Yu Darvish delivers first taste of the dominance the Cubs need

PHOENIX -- Though he was playing in only his 15th career game -- and catching Yu Darvish for the first time -- Chicago Cubs catcher Taylor Davis knows a good thing when he sees it. After getting the best view of some of Darvish's best stuff Saturday night, Davis was ready to deliver a hopeful message for Cubs fans.

"That was the Yu the league has seen," Davis said after the Cubs' 9-1 win over the Arizona Diamondbacks. "Hopefully, that's the Yu the league sees for the rest of his career."

Unfortunately, the league has mostly seen the Darvish of the first two innings Saturday when he walked three -- including the opposing pitcher -- hit a batter and gave up a double.
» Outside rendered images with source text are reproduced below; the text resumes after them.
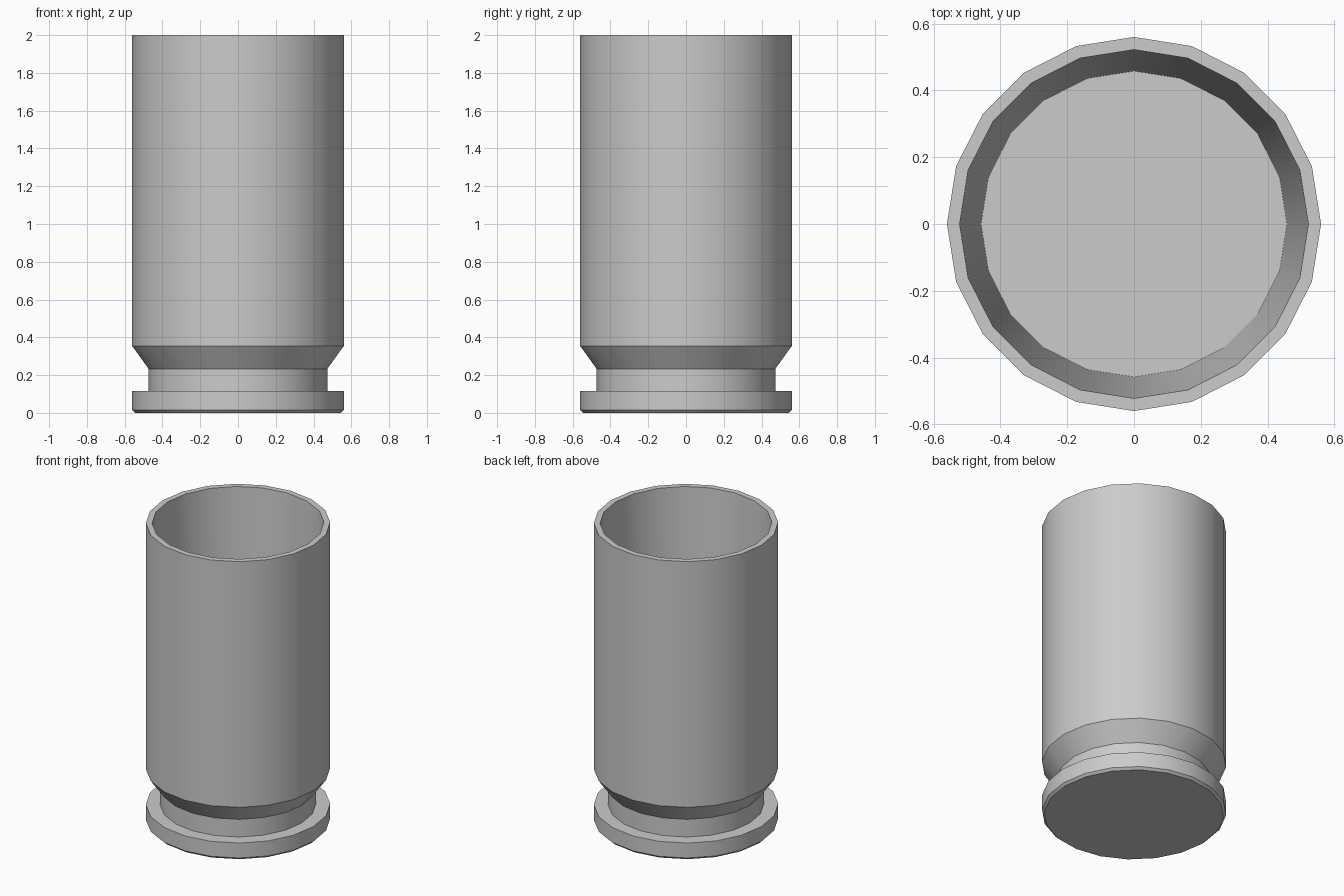
import bpy, bmesh, math

if "Cube" in bpy.data.objects:
    bpy.data.objects.remove(bpy.data.objects["Cube"])

SIDES = 20


def lathe(name, profile):
    """Revolve a (radius, z) profile around z and cap both ends."""
    bm = bmesh.new()
    rings = []
    for r, z in profile:
        rings.append([bm.verts.new((r * math.cos(2 * math.pi * i / SIDES),
                                    r * math.sin(2 * math.pi * i / SIDES), z))
                      for i in range(SIDES)])
    for a, b in zip(rings, rings[1:]):
        for i in range(SIDES):
            j = (i + 1) % SIDES
            bm.faces.new((a[i], a[j], b[j], b[i]))
    bm.faces.new(rings[0][::-1])
    bm.faces.new(rings[-1])
    bmesh.ops.recalc_face_normals(bm, faces=bm.faces)
    mesh = bpy.data.meshes.new(name)
    bm.to_mesh(mesh)
    bm.free()
    obj = bpy.data.objects.new(name, mesh)
    bpy.context.collection.objects.link(obj)
    return obj


# Open casing: chamfered base rim, groove, flare, wall, mouth, tapered cavity
casing = lathe("casing", [
    (0.545, 0.0), (0.56, 0.015), (0.56, 0.115),
    (0.473, 0.115), (0.473, 0.233),
    (0.56, 0.354), (0.56, 2.0),
    (0.522, 2.0), (0.458, 0.25),
])

# Smooth round walls with crisp profile edges
bpy.context.view_layer.objects.active = casing
casing.select_set(True)
bpy.ops.object.shade_smooth_by_angle(angle=math.radians(30))
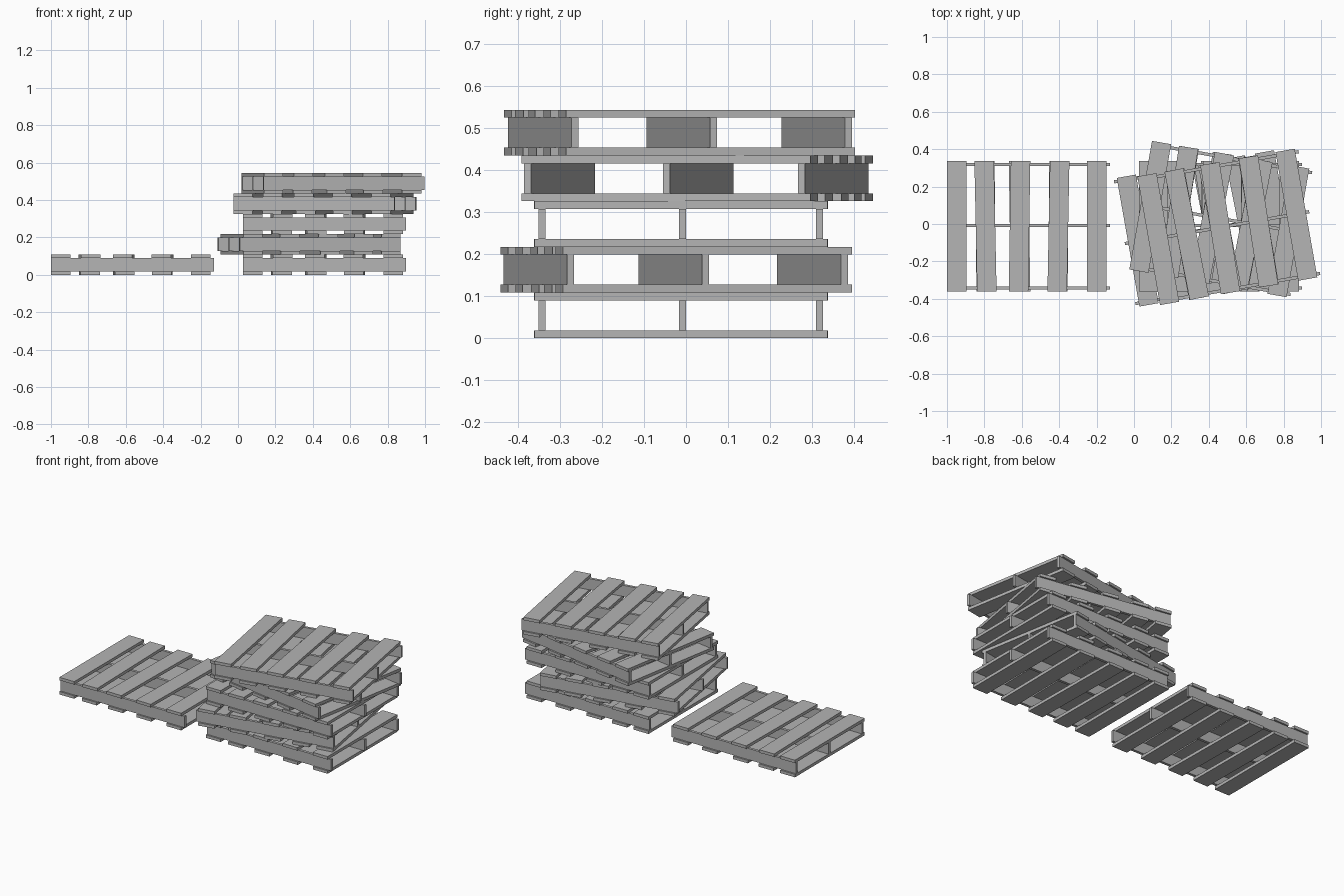
import bpy
import bmesh
from math import radians
from mathutils import Matrix

if "Cube" in bpy.data.objects:
    bpy.data.objects.remove(bpy.data.objects["Cube"], do_unlink=True)

LENGTH, DEPTH = 0.872, 0.698      # pallet footprint
BOARD_W, BOARD_T = 0.104, 0.0187  # deck board section
PITCH = 0.1086                    # height of one pallet
STRINGER_T = 0.017

wood = bpy.data.materials.new("pale_grey_wood")
wood.use_nodes = True
grey = (0.46, 0.46, 0.46, 1)
wood.diffuse_color = grey
wood.node_tree.nodes["Principled BSDF"].inputs["Base Color"].default_value = grey


def box_mesh(name, size):
    bm = bmesh.new()
    bmesh.ops.create_cube(bm, size=1, matrix=Matrix.Diagonal((*size, 1)))
    mesh = bpy.data.meshes.new(name)
    bm.to_mesh(mesh)
    bm.free()
    mesh.materials.append(wood)
    return mesh


board_mesh = box_mesh("deck_board", (BOARD_W, DEPTH, BOARD_T))
stringer_mesh = box_mesh("stringer", (LENGTH, STRINGER_T, PITCH - 2 * BOARD_T))


def place(name, mesh, base, loc, turn=0):
    ob = bpy.data.objects.new(name, mesh)
    ob.matrix_world = base @ Matrix.Translation(loc) @ Matrix.Rotation(radians(turn), 4, "Z")
    bpy.context.collection.objects.link(ob)


# Deck boards: position along the pallet, slight skew of top and bottom board
BOARDS = [(-0.384, 0, 0), (-0.23, 1.2, 0.6), (-0.048, -0.9, 0.9),
          (0.16, -1.1, -0.5), (0.366, 0, 0)]


def pallet(name, x, y, level, turn):
    base = Matrix.Translation((x, y, level * PITCH)) @ Matrix.Rotation(radians(turn), 4, "Z")
    # Three upright stringers
    for part, sy in (("front", -0.331), ("middle", 0.004), ("back", 0.33)):
        place(f"{name}_{part}_stringer", stringer_mesh, base, (0, sy, PITCH / 2))
    # Bottom and top decks
    for i, (bx, top_skew, bottom_skew) in enumerate(BOARDS, 1):
        place(f"{name}_bottom_board_{i}", board_mesh, base, (bx, 0, BOARD_T / 2), bottom_skew)
        place(f"{name}_top_board_{i}", board_mesh, base, (bx, 0, PITCH - BOARD_T / 2), top_skew)


# Lone pallet beside a loosely twisted stack of five
pallet("single_pallet", -0.564, -0.012, 0, 0)
pallet("stack_pallet_1", 0.463, -0.012, 0, 0)
pallet("stack_pallet_2", 0.380, -0.025, 1, 190)
pallet("stack_pallet_3", 0.463, -0.012, 2, 0)
pallet("stack_pallet_4", 0.465, 0.025, 3, -10)
pallet("stack_pallet_5", 0.508, -0.014, 4, 10)
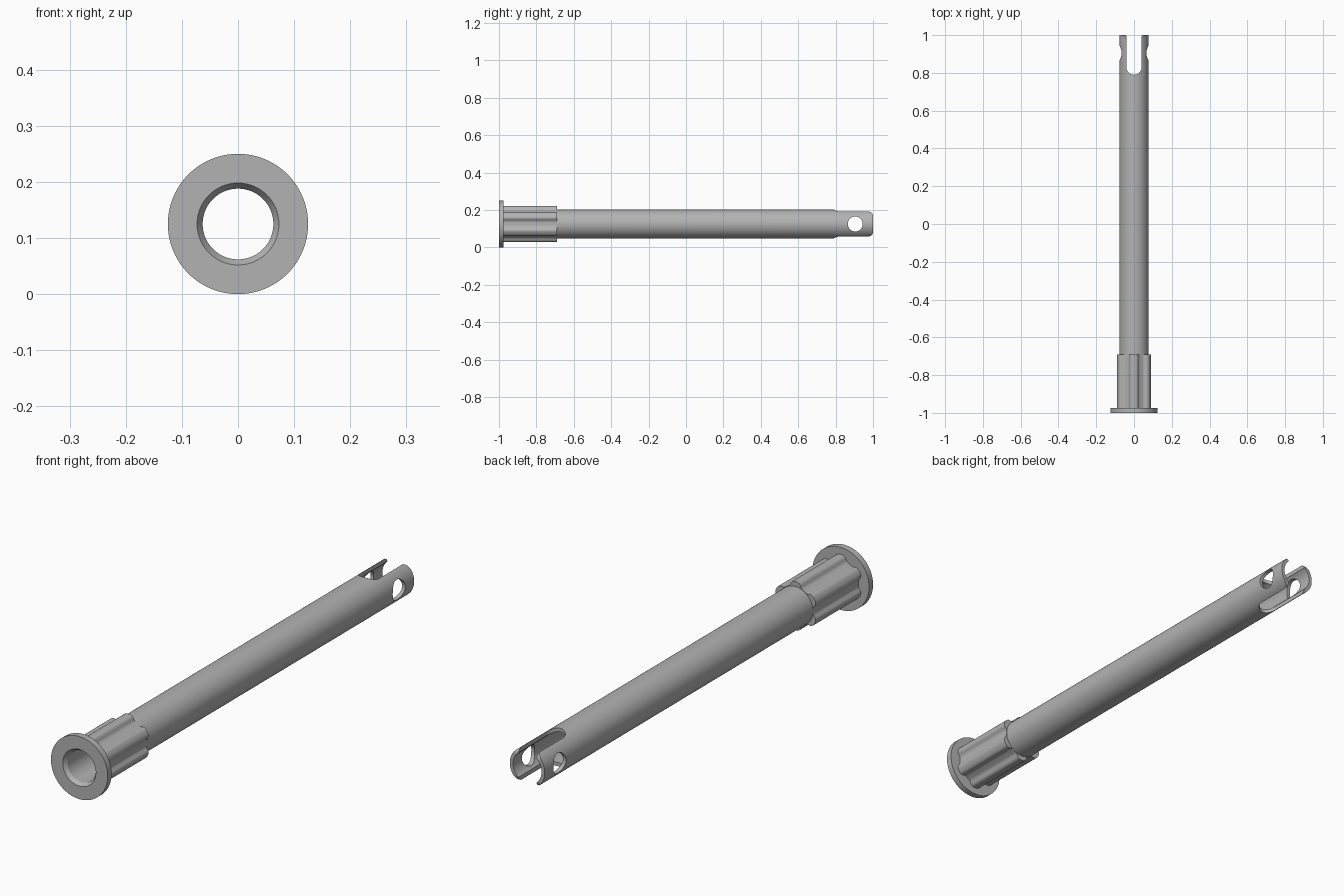
import bpy, bmesh
from math import sin, cos, tau, pi, tanh
from mathutils import Vector

cube = bpy.data.objects.get("Cube")
if cube:
    bpy.data.objects.remove(cube)

AXIS_Z = 0.125
BORE, TUBE, FLANGE = 0.063, 0.077, 0.125

grey = bpy.data.materials.new("plain grey")
grey.use_nodes = True
grey.diffuse_color = (0.45, 0.45, 0.45, 1)
grey.node_tree.nodes["Principled BSDF"].inputs["Base Color"].default_value = (0.45, 0.45, 0.45, 1)


def finish(bm, name):
    bmesh.ops.recalc_face_normals(bm, faces=bm.faces)
    mesh = bpy.data.meshes.new(name)
    bm.to_mesh(mesh)
    bm.free()
    mesh.materials.append(grey)
    obj = bpy.data.objects.new(name, mesh)
    bpy.context.collection.objects.link(obj)
    return obj


def revolve(name, profile, radius=lambda r, a: r, steps=96):
    """Closed (y, radius) profile swept around the long axis."""
    bm = bmesh.new()
    rings = []
    for i in range(steps):
        a = tau * i / steps
        rings.append([bm.verts.new((radius(r, a) * cos(a), y, AXIS_Z + radius(r, a) * sin(a)))
                      for y, r in profile])
    n = len(profile)
    for i in range(steps):
        p, q = rings[i], rings[(i + 1) % steps]
        for j in range(n):
            k = (j + 1) % n
            bm.faces.new((p[j], p[k], q[k], q[j]))
    return finish(bm, name)


def prism(name, outline, direction):
    """Outline of 3D points pushed along a direction, used as a cutter."""
    bm = bmesh.new()
    face = bm.faces.new([bm.verts.new(p) for p in outline])
    new = bmesh.ops.extrude_face_region(bm, geom=[face])["geom"]
    bmesh.ops.translate(bm, vec=Vector(direction),
                        verts=[v for v in new if isinstance(v, bmesh.types.BMVert)])
    obj = finish(bm, name)
    obj.hide_render = True
    obj.hide_set(True)
    return obj


def arc(cx, cy, r, start, end, steps=24):
    return [(cx + r * cos(start + (end - start) * i / steps),
             cy + r * sin(start + (end - start) * i / steps)) for i in range(steps + 1)]


# Hollow tube with a front flange and a chamfered mouth
tube = revolve("flanged_tube", [
    (-1, 0.073), (-1, FLANGE), (-0.975, FLANGE), (-0.975, TUBE),
    (1, TUBE), (1, BORE), (-0.985, BORE)])


# Sleeve with six rounded lobes behind the flange
def lobed(r, a):
    if r < TUBE:
        return r
    return r + 0.0095 * tanh(1.8 * cos(6 * (a - pi / 2))) / tanh(1.8)


sleeve = revolve("lobed_sleeve", [
    (-0.98, 0.07), (-0.98, 0.0875), (-0.69, 0.0875), (-0.69, 0.07)], lobed, 192)

# Fork slot, cross-pin hole and rounded prong corners
slot = [(x, y, -0.1) for x, y in arc(0, 0.83, 0.04, pi, tau) + [(0.04, 1.1), (-0.04, 1.1)]]
hole = [(-0.2, y, z) for y, z in arc(0.905, AXIS_Z, 0.04, 0, tau, 48)[:-1]]
cutters = [prism("slot_cutter", slot, (0, 0, 0.5)), prism("pin_hole_cutter", hole, (0.4, 0, 0))]
R, H = 0.025, 0.0665
for side, label in ((1, "upper"), (-1, "lower")):
    corner = arc(1 - R, H - R, R, pi / 2, 0, 10) + [(1.1, H - R), (1.1, 0.2), (1 - R, 0.2)]
    cutters.append(prism(label + "_corner_cutter",
                         [(-0.2, y, AXIS_Z + side * z) for y, z in corner], (0.4, 0, 0)))
for cutter in cutters:
    cut = tube.modifiers.new(cutter.name, "BOOLEAN")
    cut.operation = "DIFFERENCE"
    cut.solver = "EXACT"
    cut.object = cutter

# Bake the cuts, then smooth the round surfaces
for obj in (tube, sleeve):
    bpy.ops.object.select_all(action="DESELECT")
    obj.select_set(True)
    bpy.context.view_layer.objects.active = obj
    for m in list(obj.modifiers):
        bpy.ops.object.modifier_apply(modifier=m.name)
    bpy.ops.object.shade_smooth_by_angle(angle=0.52)
for cutter in cutters:
    bpy.data.objects.remove(cutter)
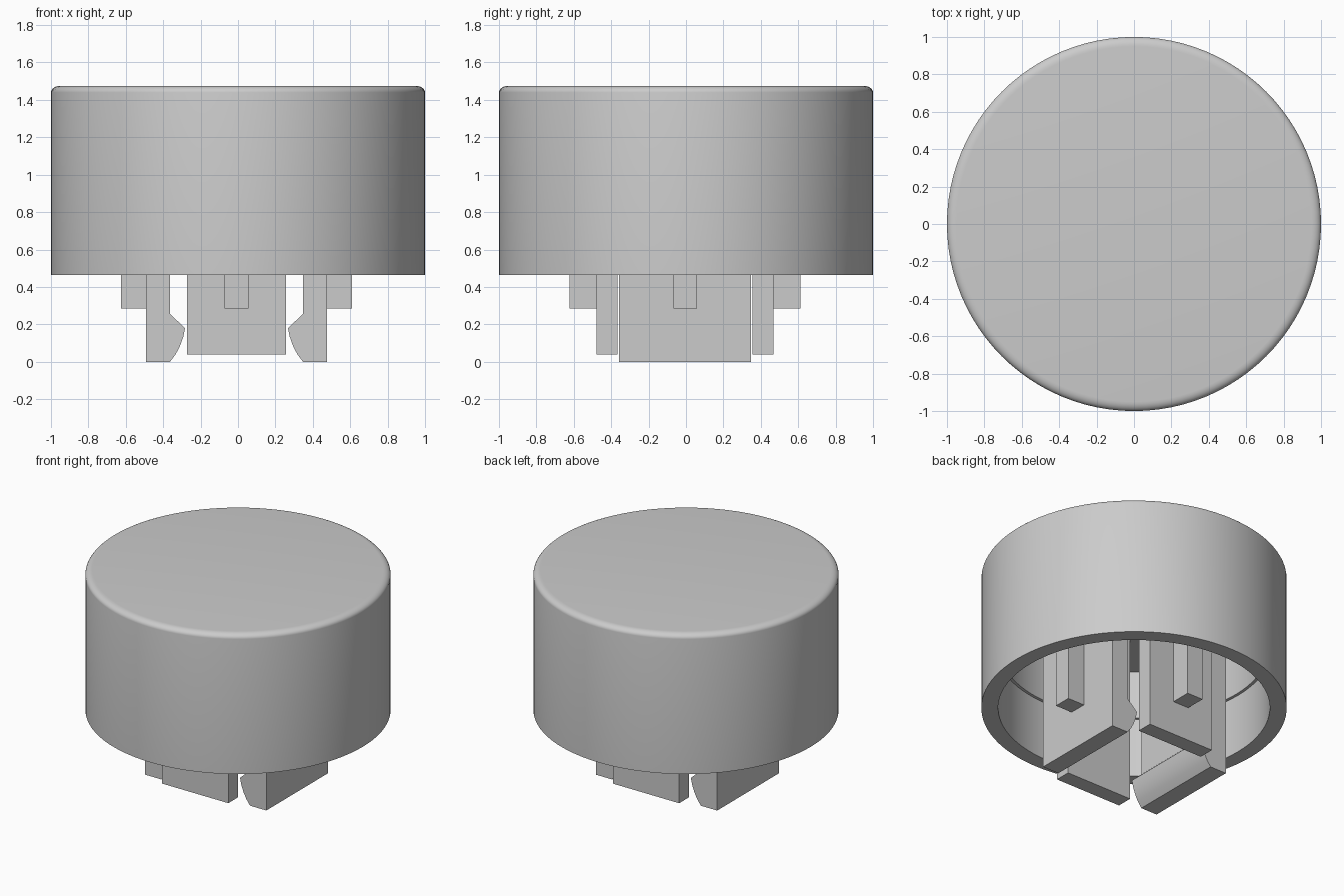
import bpy, bmesh, math
from mathutils import Matrix, Vector

cube = bpy.data.objects.get("Cube")
if cube:
    bpy.data.objects.remove(cube, do_unlink=True)

grey = bpy.data.materials.new("plain_grey")
grey.use_nodes = True
COLOUR = (0.6, 0.6, 0.6, 1)
grey.diffuse_color = COLOUR
grey.node_tree.nodes["Principled BSDF"].inputs["Base Color"].default_value = COLOUR

SEGMENTS = 96
CEILING = 1.24
CENTRE = Vector((-0.008, -0.005, 0))   # the clip cluster sits slightly off axis


def finish(name, bm, smooth=False):
    bmesh.ops.recalc_face_normals(bm, faces=bm.faces)
    mesh = bpy.data.meshes.new(name)
    bm.to_mesh(mesh)
    bm.free()
    mesh.materials.append(grey)
    ob = bpy.data.objects.new(name, mesh)
    bpy.context.collection.objects.link(ob)
    if smooth:
        bpy.ops.object.select_all(action='DESELECT')
        ob.select_set(True)
        bpy.context.view_layer.objects.active = ob
        bpy.ops.object.shade_smooth_by_angle(angle=math.radians(30))
    return ob


def lathe(name, profile):
    """Spin an (r, z) profile about the z axis."""
    bm = bmesh.new()
    verts = [bm.verts.new((r, 0, z)) for r, z in profile]
    edges = [bm.edges.new(pair) for pair in zip(verts, verts[1:])]
    bmesh.ops.spin(bm, geom=verts + edges, cent=(0, 0, 0), axis=(0, 0, 1),
                   angle=math.tau, steps=SEGMENTS, use_merge=True)
    bmesh.ops.remove_doubles(bm, verts=bm.verts, dist=0.0001)
    return finish(name, bm, True)


def extrude(name, profile, half_width, turn, smooth=False):
    """Extrude an (outward, z) profile sideways, then turn it about the centre."""
    bm = bmesh.new()
    face = bm.faces.new([bm.verts.new((d, -half_width, z)) for d, z in profile])
    geom = bmesh.ops.extrude_face_region(bm, geom=[face])["geom"]
    moved = [g for g in geom if isinstance(g, bmesh.types.BMVert)]
    bmesh.ops.translate(bm, verts=moved, vec=(0, 2 * half_width, 0))
    bm.transform(Matrix.Translation(CENTRE) @ Matrix.Rotation(turn, 4, 'Z'))
    return finish(name, bm, smooth)


def block(inner, outer, bottom):
    top = CEILING + 0.02
    return [(inner, bottom), (outer, bottom), (outer, top), (inner, top)]


# Hollow cap with a rounded top edge and a small step inside the wall
fillet = [(0.95 + 0.05 * math.cos(a), 1.44 + 0.035 * math.sin(a))
          for a in (i * math.pi / 12 for i in range(7))]
lathe("cap_shell", [(0, CEILING), (0.87, CEILING), (0.87, 0.89), (0.89, 0.89),
                    (0.89, 0.465), (1, 0.465)] + fillet + [(0, 1.475)])

# Snap clips on the sides, with a curved catch on the inner face
catch = [(0.355, 0.255), (0.275, 0.18), (0.284, 0.135), (0.302, 0.085),
         (0.325, 0.04), (0.355, 0)]
top = CEILING + 0.02
clip = [(0.485, 0), (0.485, top), (0.355, top)] + catch
for side, turn in (("left", 0), ("right", math.pi)):
    extrude(side + "_snap_clip", clip, 0.353, turn, True)
    extrude(side + "_rib", block(0.48, 0.618, 0.285), 0.063, turn)

# Plain guide plates at the front and back
for side, turn in (("back", math.pi / 2), ("front", -math.pi / 2)):
    extrude(side + "_guide_plate", block(0.36, 0.473, 0.04), 0.265, turn)
    extrude(side + "_rib", block(0.468, 0.618, 0.285), 0.063, turn)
But an unusual thing happened on the way to another meltdown. It didn't. He got the final two outs in the first inning, leaving the bases loaded, then stranded two more in the second, without a single Diamondback crossing the plate. It's exactly the type of growth and fortitude the Cubs have been looking for since signing him to a six-year, $126 million before last season.

"We needed him to do the escape thing," manager Joe Maddon said.

Escape he did, and then once the veteran got past the rough start -- and the Cubs scored a few runs for him -- the Darvish his catcher was referring to showed up.

"I think he's historically a front-runner," Maddon said. "When you give him a lead like that he normally does pretty well. And he did."

In fact, Darvish is 47-11 in his career with a 2.50 ERA when his team scores first. That kind of statistic aligns with his personality, and so when the Cubs scored five runs in the third inning, Darvish was set up for success.

Good slider after good slider led to easier innings while his fastball had the life the Cubs have only seen in flashes. What started as a shaky 56-pitch night after the first two frames, ended up a six-inning, 110-pitch affair. He survived, then thrived.

"The first two were rough but after that I felt pretty good about command and the stuff," Darvish said.

The significance of the outing is simple: It's truly the first one this season that could be deemed a turning point for Darvish as a Cub. By itself, it is not a guarantee for the future, but until now there was always a caveat with his outings. After all, he has compiled a 5.02 ERA in April.

"Not great but not really bad," Darvish said of his month. "Making progress."

His beauty of a split-finger pitch to Eduardo Escobar to end the second looked like progress. So was striking out the side in the third when he ramped up a fastball to 97 mph in getting Christian Walker swinging. Walker struck out three times against Darvish, a big part of Darvish's eight-strikeout effort.

Asked why he thinks he might be turning a corner, Darvish said, "The last four innings. I didn't have that feeling in my last five starts."

It would be easy to say the Cubs have been here before with their enigmatic pitcher, but that wouldn't really be true. Darvish got hurt last season before any kind of a full turnaround could even take place. So here he is, coming off his best performance of the season -- one that tested him early, then saw his stuff dominate. The importance of grinding through a couple of innings and then taking control with his overwhelming stuff can't be overstated.

"After the third [inning], that was one heck of a performance," Davis said.

Maddon added: "He started finding the strike zone. He found his groove, got his confidence."

And the Cubs got a win because of it -- only Darvish's third since he signed with Chicago. In doing so, Darvish made it through six innings for the first time this season. He was asked what's next for him.

"Seven innings," he deadpanned.

That's music to his manager's ears. Maddon has an aging staff and a sometimes shaky bullpen. Getting maximum results out of Darvish feels pretty important to the Cubs' success this season. Maddon not only needs him to pitch deep into his games, he likes him there. If Saturday is any indication, Cubs fans will too.

"When he gets going, you may see some of his better work between 90 and 110 [pitches]," Maddon said. "Moving down the road, when he gets on a roll, I want to stay out of his way."